61 years of Oscar nominations. 50 submissions. 3 nominees. No winner.
The quest of the Indian cinema fraternity to lay their hands on the golden man has been rather woeful over the years. India started submitting films to the Academy for the Best Foreign Language Film category since 1957, a year after the amalgamation of the category. The award is presented annually by the United States Academy of Motion Pictures Arts and Sciences to feature-length films produced outside the United States, mainly containing non-English dialogues.
The Film Federation of India (FFI) holds the responsibility for appointing a committee to choose one film among many released that year to be submitted as India’s official entry for the category of “Best Foreign Language Film” the following year. The selected film is then sent to the Academy along with English subtitles, where they are screened for the jury appointed.
India, over the years, has sent over 50 films to the competition. Most of the films submitted were primarily in the Hindi language, followed by Telugu (nine times) and Marathi, Bengali and Malayalam (twice each).
Only on one instance in 2003, the FFI, in a controversial decision, chose not to send an official entry as they felt no film produced that year was in a position to compete with films from other countries. In 2011, the jury of the 58th National Film Awards recommended that the best film at the film awards be made India’s official entry for the Oscars. This recommendation failed to have any impact, and for the next three years different movies were sent until “Court” (2014), the winner of the National Film Award, was chosen as the official entry for the Oscars from India.
Amit Masurkar’s “Newton” was India’s official entry for this year, from 26 submissions. The movie failed to make the cut and was eliminated before the voting round.
Here are the films that managed to make it to the final round:
India’s journey at the Oscars started with Mehboob Khan’s epic drama, “Mother India” (1957), starring Nargis, Sunil Dutt and Raj Kumar.
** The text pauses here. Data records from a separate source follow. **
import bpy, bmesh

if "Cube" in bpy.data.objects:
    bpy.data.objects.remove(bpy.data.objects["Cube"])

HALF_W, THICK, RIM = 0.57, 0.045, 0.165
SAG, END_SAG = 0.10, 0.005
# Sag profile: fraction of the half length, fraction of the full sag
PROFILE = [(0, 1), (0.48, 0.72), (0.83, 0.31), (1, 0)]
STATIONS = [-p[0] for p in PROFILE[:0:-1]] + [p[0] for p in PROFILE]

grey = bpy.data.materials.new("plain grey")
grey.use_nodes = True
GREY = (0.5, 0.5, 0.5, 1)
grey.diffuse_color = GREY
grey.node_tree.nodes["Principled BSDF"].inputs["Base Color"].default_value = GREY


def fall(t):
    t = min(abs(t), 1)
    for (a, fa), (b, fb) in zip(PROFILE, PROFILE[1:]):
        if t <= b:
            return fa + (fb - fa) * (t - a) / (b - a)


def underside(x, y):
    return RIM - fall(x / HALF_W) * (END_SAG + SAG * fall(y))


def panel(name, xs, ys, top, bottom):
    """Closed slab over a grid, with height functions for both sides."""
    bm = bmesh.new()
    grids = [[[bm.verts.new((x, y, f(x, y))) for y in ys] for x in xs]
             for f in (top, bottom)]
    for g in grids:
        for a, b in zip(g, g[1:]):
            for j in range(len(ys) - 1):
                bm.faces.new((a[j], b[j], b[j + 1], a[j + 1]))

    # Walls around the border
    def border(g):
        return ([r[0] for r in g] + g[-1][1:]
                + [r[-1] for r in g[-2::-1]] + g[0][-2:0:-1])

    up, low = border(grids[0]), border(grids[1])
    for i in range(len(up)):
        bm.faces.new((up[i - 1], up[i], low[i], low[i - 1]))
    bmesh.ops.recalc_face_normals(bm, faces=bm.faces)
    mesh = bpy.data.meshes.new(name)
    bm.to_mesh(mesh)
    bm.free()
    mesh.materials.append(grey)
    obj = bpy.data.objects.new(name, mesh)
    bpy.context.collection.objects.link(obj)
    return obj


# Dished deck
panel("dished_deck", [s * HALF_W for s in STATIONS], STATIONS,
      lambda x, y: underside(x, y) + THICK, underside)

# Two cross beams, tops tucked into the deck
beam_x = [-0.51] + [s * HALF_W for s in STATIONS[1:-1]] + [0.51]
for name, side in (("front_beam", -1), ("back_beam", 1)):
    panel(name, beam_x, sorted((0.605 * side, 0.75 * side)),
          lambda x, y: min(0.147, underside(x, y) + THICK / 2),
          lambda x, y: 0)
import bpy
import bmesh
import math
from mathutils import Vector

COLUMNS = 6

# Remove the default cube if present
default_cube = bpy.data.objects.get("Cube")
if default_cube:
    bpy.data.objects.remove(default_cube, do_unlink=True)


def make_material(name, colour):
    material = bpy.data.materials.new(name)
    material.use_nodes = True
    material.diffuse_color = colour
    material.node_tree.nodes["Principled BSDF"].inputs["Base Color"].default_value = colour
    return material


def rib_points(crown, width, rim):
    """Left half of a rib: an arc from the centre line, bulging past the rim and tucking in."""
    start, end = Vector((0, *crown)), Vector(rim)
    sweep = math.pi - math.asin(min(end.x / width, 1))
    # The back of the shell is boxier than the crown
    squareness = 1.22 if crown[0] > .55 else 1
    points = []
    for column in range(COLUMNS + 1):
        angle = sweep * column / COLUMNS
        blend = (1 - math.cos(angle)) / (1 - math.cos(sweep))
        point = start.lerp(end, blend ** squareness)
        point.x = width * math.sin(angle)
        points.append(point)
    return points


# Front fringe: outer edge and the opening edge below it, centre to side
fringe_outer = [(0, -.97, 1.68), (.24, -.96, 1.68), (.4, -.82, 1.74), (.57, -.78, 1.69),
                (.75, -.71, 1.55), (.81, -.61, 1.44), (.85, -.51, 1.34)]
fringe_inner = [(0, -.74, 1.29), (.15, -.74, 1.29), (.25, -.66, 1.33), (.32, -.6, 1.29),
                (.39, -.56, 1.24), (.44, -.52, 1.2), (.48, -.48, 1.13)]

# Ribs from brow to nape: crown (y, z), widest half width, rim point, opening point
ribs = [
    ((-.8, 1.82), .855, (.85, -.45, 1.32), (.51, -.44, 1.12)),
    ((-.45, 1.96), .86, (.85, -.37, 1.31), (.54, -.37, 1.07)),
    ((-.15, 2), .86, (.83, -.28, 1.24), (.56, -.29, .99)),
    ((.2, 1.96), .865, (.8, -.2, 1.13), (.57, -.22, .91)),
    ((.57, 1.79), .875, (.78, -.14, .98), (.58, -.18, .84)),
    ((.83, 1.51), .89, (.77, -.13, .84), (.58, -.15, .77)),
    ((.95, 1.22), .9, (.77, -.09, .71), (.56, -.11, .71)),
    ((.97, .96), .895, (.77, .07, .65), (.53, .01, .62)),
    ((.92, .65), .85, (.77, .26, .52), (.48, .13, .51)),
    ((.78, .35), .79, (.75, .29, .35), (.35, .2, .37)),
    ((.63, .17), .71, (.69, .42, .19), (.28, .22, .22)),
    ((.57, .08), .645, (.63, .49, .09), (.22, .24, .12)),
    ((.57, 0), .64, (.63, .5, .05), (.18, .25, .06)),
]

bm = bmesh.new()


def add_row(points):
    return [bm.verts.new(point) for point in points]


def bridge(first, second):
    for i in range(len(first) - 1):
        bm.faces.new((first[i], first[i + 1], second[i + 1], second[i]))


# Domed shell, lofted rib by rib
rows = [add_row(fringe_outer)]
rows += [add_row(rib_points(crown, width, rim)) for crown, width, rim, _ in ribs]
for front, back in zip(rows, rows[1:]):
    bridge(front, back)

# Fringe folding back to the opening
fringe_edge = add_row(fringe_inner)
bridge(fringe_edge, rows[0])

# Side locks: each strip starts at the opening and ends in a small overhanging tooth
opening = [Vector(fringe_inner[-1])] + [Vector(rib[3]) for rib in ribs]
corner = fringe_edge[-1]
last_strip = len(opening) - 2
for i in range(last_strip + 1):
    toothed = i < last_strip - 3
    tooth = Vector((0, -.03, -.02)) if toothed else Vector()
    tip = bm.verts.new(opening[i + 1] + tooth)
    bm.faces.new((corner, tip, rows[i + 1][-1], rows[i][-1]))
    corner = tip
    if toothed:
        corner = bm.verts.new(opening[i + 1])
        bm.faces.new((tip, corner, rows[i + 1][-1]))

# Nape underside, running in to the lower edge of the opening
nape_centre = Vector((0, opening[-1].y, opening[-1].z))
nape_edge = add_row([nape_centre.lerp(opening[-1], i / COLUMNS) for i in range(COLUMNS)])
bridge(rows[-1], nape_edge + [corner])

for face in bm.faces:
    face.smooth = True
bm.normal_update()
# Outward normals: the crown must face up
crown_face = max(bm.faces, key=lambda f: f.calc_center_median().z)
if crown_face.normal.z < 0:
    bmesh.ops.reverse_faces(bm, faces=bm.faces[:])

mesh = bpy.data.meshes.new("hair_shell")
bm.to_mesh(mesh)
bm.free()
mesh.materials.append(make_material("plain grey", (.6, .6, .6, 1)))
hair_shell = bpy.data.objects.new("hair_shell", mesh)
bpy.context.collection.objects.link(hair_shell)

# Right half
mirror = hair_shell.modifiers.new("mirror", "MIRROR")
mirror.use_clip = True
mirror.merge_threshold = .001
It became the very first Indian movie to make the final five in the best foreign film category but lost to “The Nights of Cabiria”, an Italian drama.
Based on the life of street urchins in Bombay, Mira Nair’s “Salaam Bombay” (1988) made it to the final nominations at the 61st Oscar awards. It lost to Denmark’s “Pelle the Conqueror”.
“Lagaan” (2001), a period film set before Independence and directed by Ashutosh Gowarikar, starring Aamir Khan as the lead, was India’s great hope at the 74th Oscar Awards. But it lost to the Danis Tanovic directed war drama film “No Man’s Land”.
Here are some Indians who have won Oscars:
In 1983, at the 55th Academy Awards, Indian costume designer Bhanu Athaiya became the first Indian to take home an Oscar trophy. She shared the award for the Best Costume Design with John Mollo for their work in Richard Attenborough’s “Gandhi”.
An inspiration to filmmakers across the world, Satyajit Ray, in 1992, was bestowed with an Honorary Lifetime Achievement Award by the Academy “in recognition of his rare mastery of the art of motion pictures and for his profound humanitarian outlook, which has had an indelible influence on filmmakers and audiences throughout the world.” Though the legendary filmmaker could not attend the event personally due to sickness, he articulated his acceptance speech via live video feed from the hospital bed.
In 2009, at the 81st Academy Awards, one of the greatest music composers of the country, AR Rahman, along with the master lyricist Gulzar, was awarded an Oscar for Best Original Song (“Jai Ho”) for the Danny Boyle directed “Slumdog Millionaire”. The legendary musician bagged another Oscar for Best Original Score for the same movie.
A noted poet and a prodigy in lyrics writing, Gulzar was bestowed with the honour of an Oscar for Best Original Song for Danny Boyle’s “Slumdog Millionaire” at the 81st Academy Awards.
In 2009, the Indian sound designer, editor, and mixer, Resul Pookutty, bagged the Best Sound Mixing award at the Oscars for his work for “Slumdog Millionaire” at the 81st Academy Awards. He won the award along with Ian Tapp and Richard Pryke.